The reasonable interpretation of this policy is that for every credit hour, a student should expect, on average, to do a minimum of two additional hours of work per week; e.g., preparation, homework studying for every class meeting.
[Top] [Home]
Return Home Page


HUM. 362.01

This is not engraved in stone and may be rearranged as the semester progresses

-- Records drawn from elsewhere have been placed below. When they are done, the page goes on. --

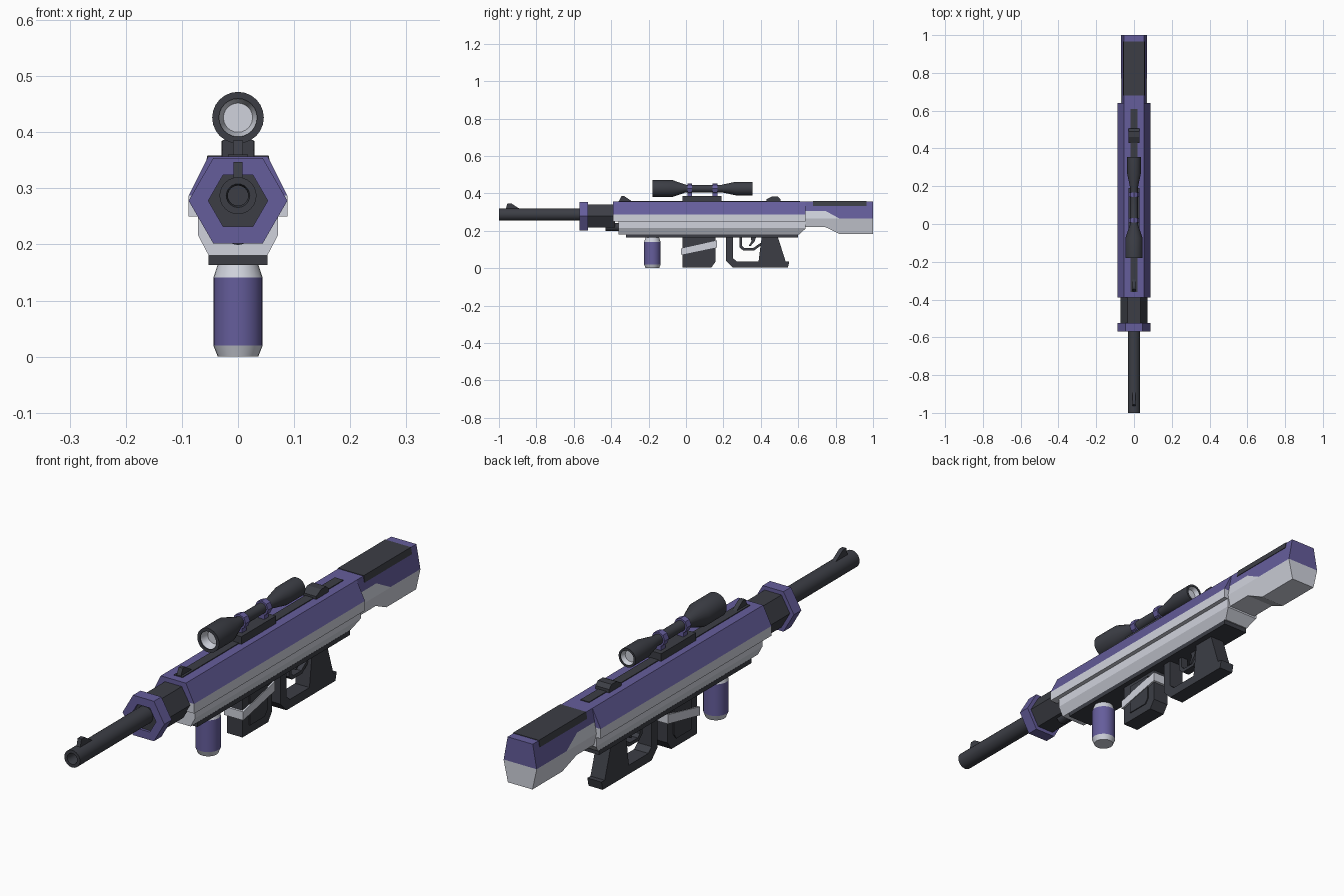
import bpy, bmesh, math

if "Cube" in bpy.data.objects:
    bpy.data.objects.remove(bpy.data.objects["Cube"])


def material(name, rgb):
    m = bpy.data.materials.new(name)
    m.diffuse_color = (*rgb, 1)
    m.use_nodes = True
    m.node_tree.nodes["Principled BSDF"].inputs["Base Color"].default_value = m.diffuse_color
    return m


PURPLE = material("purple", (0.13, 0.11, 0.33))
DARK = material("dark", (0.045, 0.048, 0.06))
WHITE = material("white", (0.63, 0.65, 0.72))


def finish(name, bm, mat, smooth=False):
    bmesh.ops.remove_doubles(bm, verts=bm.verts, dist=1e-5)
    bmesh.ops.recalc_face_normals(bm, faces=bm.faces)
    me = bpy.data.meshes.new(name)
    bm.to_mesh(me)
    bm.free()
    me.materials.append(mat)
    ob = bpy.data.objects.new(name, me)
    bpy.context.collection.objects.link(ob)
    if smooth:
        bpy.ops.object.select_all(action='DESELECT')
        ob.select_set(True)
        bpy.context.view_layer.objects.active = ob
        bpy.ops.object.shade_smooth_by_angle(angle=math.radians(30))
    return ob


def skin(bm, rings, closed=False):
    n = len(rings[0])
    pairs = list(zip(rings, rings[1:]))
    if closed:
        pairs.append((rings[-1], rings[0]))
    for a, b in pairs:
        for i in range(n):
            j = (i + 1) % n
            bm.faces.new((a[i], a[j], b[j], b[i]))


def loft(name, stations, mat):
    """Stations are (y, half profile of (x, z)); each profile is mirrored in x."""
    bm = bmesh.new()
    rings = []
    for y, half in stations:
        pts = half + [(-x, z) for x, z in reversed(half)]
        rings.append([bm.verts.new((x, y, z)) for x, z in pts])
    skin(bm, rings)
    bm.faces.new(rings[0])
    bm.faces.new(rings[-1])
    return finish(name, bm, mat)


def prism(name, pts, w, mat):
    """Side profile of (y, z) points, extruded to x = +-w."""
    bm = bmesh.new()
    rings = [[bm.verts.new((x, y, z)) for y, z in pts] for x in (-w, w)]
    skin(bm, rings)
    bm.faces.new(rings[0])
    bm.faces.new(rings[1])
    return finish(name, bm, mat)


def lathe(name, pts, centre, mat, sides=24, vertical=False, closed=False):
    """Turn (radius, distance) points round an axis along y, or z if vertical."""
    bm = bmesh.new()
    rings = []
    for r, d in pts:
        ring = []
        for i in range(sides):
            a = 2 * math.pi * i / sides
            u, v = r * math.cos(a), r * math.sin(a)
            ring.append(bm.verts.new((u, centre + v, d) if vertical else (u, d, centre + v)))
        rings.append(ring)
    skin(bm, rings, closed)
    return finish(name, bm, mat, sides > 8)


def box(name, y0, y1, z0, z1, w, mat):
    return prism(name, [(y0, z0), (y1, z0), (y1, z1), (y0, z1)], w, mat)


# Barrel with bore and muzzle sight
lathe("barrel", [(0, -0.9), (0.018, -0.9), (0.018, -0.99), (0.021, -1), (0.033, -1),
                 (0.033, -0.5), (0, -0.5)], 0.287, DARK)
prism("muzzle_sight", [(-0.965, 0.31), (-0.955, 0.347), (-0.935, 0.347), (-0.885, 0.315)], 0.008, DARK)

# Hexagonal collar and neck
lathe("collar", [(0.053, -0.57), (0.088, -0.57), (0.088, -0.525), (0.053, -0.525)],
      0.278, PURPLE, 6, closed=True)
lathe("neck", [(0, -0.56), (0.053, -0.56), (0.053, -0.53), (0.071, -0.53), (0.071, -0.38), (0, -0.38)],
      0.278, DARK, 6)
lathe("gas_tube", [(0, -0.43), (0.022, -0.43), (0.022, -0.34), (0, -0.34)], 0.221, DARK, 16)

# Receiver: purple cover, white side band, white lower shell, dark underside
cover = [(0.053, 0.357), (0.088, 0.287)]
loft("receiver_cover", [(-0.39, cover), (0.64, cover)], PURPLE)
band = [(0.088, 0.287), (0.088, 0.25)]
loft("receiver_band", [(-0.39, band), (0.64, band)], WHITE)


def shell(bottom_z, bottom_x):
    return [(0.071, 0.25), (0.071, 0.216), (bottom_x, bottom_z)]


loft("lower_shell", [(-0.36, shell(0.18, 0.052)), (0.605, shell(0.18, 0.052)),
                     (0.64, shell(0.213, 0.069))], WHITE)
box("underside_strip", -0.32, 0.60, 0.163, 0.181, 0.053, DARK)
box("top_rail", -0.36, 0.61, 0.35, 0.36, 0.018, DARK)

# Stock, split into purple top and white bottom along a stepped line


def half_width(z):
    if z > 0.265:
        return 0.07 - (z - 0.265) / 0.092 * 0.017
    return 0.07 - (0.265 - z) / 0.08 * 0.018


def section(*heights):
    return [(half_width(z), z) for z in heights]


steps = [(0.63, 0.307, 0.22), (0.745, 0.307, 0.22), (0.82, 0.266, 0.184), (1.0, 0.266, 0.184)]
loft("stock_top", [(y, section(0.357, s)) for y, s, b in steps], PURPLE)
loft("stock_bottom", [(y, section(s, 0.265, b)) for y, s, b in steps], WHITE)
pad = [(0.0545, 0.359), (0.0595, 0.334)]
loft("cheek_pad", [(0.68, pad), (0.965, pad)], DARK)

# Iron sights on the receiver
prism("front_sight", [(-0.36, 0.355), (-0.345, 0.385), (-0.33, 0.385), (-0.285, 0.355)], 0.009, DARK)
prism("rear_sight", [(0.43, 0.355), (0.43, 0.368), (0.46, 0.384), (0.49, 0.384), (0.505, 0.37),
                     (0.505, 0.355)], 0.029, DARK)

# Scope with lenses, rings and base
SCOPE_Z = 0.426
lathe("scope", [(0, -0.12), (0.034, -0.12), (0.034, -0.18), (0.046, -0.18), (0.046, -0.075),
                (0.02, 0), (0.02, 0.19), (0.036, 0.265), (0.036, 0.355), (0.028, 0.355),
                (0.028, 0.33), (0, 0.33)], SCOPE_Z, DARK)
lathe("front_lens", [(0, -0.145), (0.026, -0.145), (0.034, -0.175), (0.034, -0.12), (0, -0.12)],
      SCOPE_Z, WHITE)
lathe("rear_lens", [(0, 0.335), (0.022, 0.335), (0.028, 0.352), (0.028, 0.33), (0, 0.33)],
      SCOPE_Z, WHITE)
box("scope_base", -0.02, 0.19, 0.355, 0.386, 0.028, DARK)
for i, y in enumerate((0.02, 0.155)):
    lathe(f"scope_ring_{i}", [(0.019, y - 0.013), (0.028, y - 0.013), (0.028, y + 0.013),
                              (0.019, y + 0.013)], SCOPE_Z, PURPLE, 8, closed=True)
    box(f"scope_post_{i}", y - 0.013, y + 0.013, 0.38, 0.408, 0.012, PURPLE)

# Vertical foregrip
GRIP_Y = -0.18
lathe("foregrip", [(0, 0.02), (0.044, 0.02), (0.044, 0.141), (0, 0.141)], GRIP_Y, PURPLE, vertical=True)
lathe("foregrip_base", [(0, 0), (0.036, 0), (0.044, 0.02), (0, 0.02)], GRIP_Y, WHITE, vertical=True)
lathe("foregrip_top", [(0, 0.141), (0.044, 0.141), (0.036, 0.165), (0, 0.165)], GRIP_Y, WHITE, vertical=True)

# Magazine with side panel and slanted band
prism("magazine", [(-0.02, 0.17), (-0.02, 0.003), (0.135, 0.003), (0.158, 0.035), (0.158, 0.17)], 0.033, DARK)
prism("magazine_panel", [(0.02, 0.15), (0.02, 0.035), (0.11, 0.035), (0.125, 0.055), (0.125, 0.15)], 0.037, DARK)
prism("magazine_band", [(-0.026, 0.072), (-0.026, 0.105), (0.166, 0.148), (0.166, 0.112)], 0.04, WHITE)

# Pistol grip joined to its hand guard, and the trigger
prism("pistol_grip", [(0.214, 0.17), (0.214, 0.04), (0.25, 0.003), (0.545, 0.003), (0.552, 0.035),
                      (0.533, 0.035), (0.49, 0.17), (0.405, 0.17), (0.388, 0.037), (0.27, 0.037),
                      (0.25, 0.055), (0.25, 0.17)], 0.03, DARK)
prism("trigger_guard", [(0.285, 0.17), (0.285, 0.113), (0.305, 0.095), (0.365, 0.095), (0.405, 0.125),
                        (0.405, 0.14), (0.36, 0.108), (0.312, 0.108), (0.3, 0.12), (0.3, 0.17)], 0.015, DARK)
prism("trigger", [(0.345, 0.17), (0.35, 0.145), (0.335, 0.118), (0.345, 0.118), (0.368, 0.145),
                  (0.375, 0.17)], 0.008, DARK)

Monday Wednesday Friday
Jan 12
First day of instruction
Jan 14
Video - Monsoon
Introducation and Chapter 1 of Contemporary India
Jan 16
Discussion of Class Project
Chapter 12, Contemporary India
Jan 19
University closed
Jan 21
Craven, Intro. and Chapter 1
Contemporary India, Chapter 2
Jan 22
Indus Valley
Jan 26
Paper I
Craven, Chapter 2
Arya, Vedas, Upanishads
Jan 28
Jan 30
Craven, Chapter 3
Maurya Empire
Feb 2
Craven, Chapter 4
The Shunga
Feb 4
Craven, Chapters 4 and 5
Feb 8
Craven, Chapter 5
The Adhra Dynasty
Feb 9
Craven, Chapter 6
The Kushan - Gandhara
Feb 11
Craven, Chapter 6
The Kushan - Muthura
Feb 13
Craven, Chapter 7
The Gupta Dynasty - Buddhist sites
Feb 16
Craven, Chapter 7
Feb 18
Craven, Chapter 9
pp. 167-175
Feb 20
Feb. 23
Feb. 25
Craven, Chapter 7
Gupta and Post-Gupta
Feb. 27
Craven, Chapter 7
March 1
Craven, Chapter 8
Southern Medieval
March 3
No class meeting
work on River Sutra paper
March 5
No calss meeting
work on River Sutra paper
March 8
Spring Break
No classes
March 10
Spring Break
No classes
March 12
Spring Break
No classes
March 15
River Sutra paper due
Craven, Chapter 9
Northern Medieval
March 17
Craven, Chapter 9
March 19
March 22
Craven, Chapter 10
March 24
Craven, Chapter 10
March 26
Craven, Chapter 11
and Epilogue
March 29
Research paper due
Contemporary India, Chapter 8
March 31
Contemporary India, Chapter 8
April 2
Exam II
April 5
April 7
April 9
April 12
Abstract Due
April 14
April 16
April 19
Class project available
April 21
April 26
April 28
April 30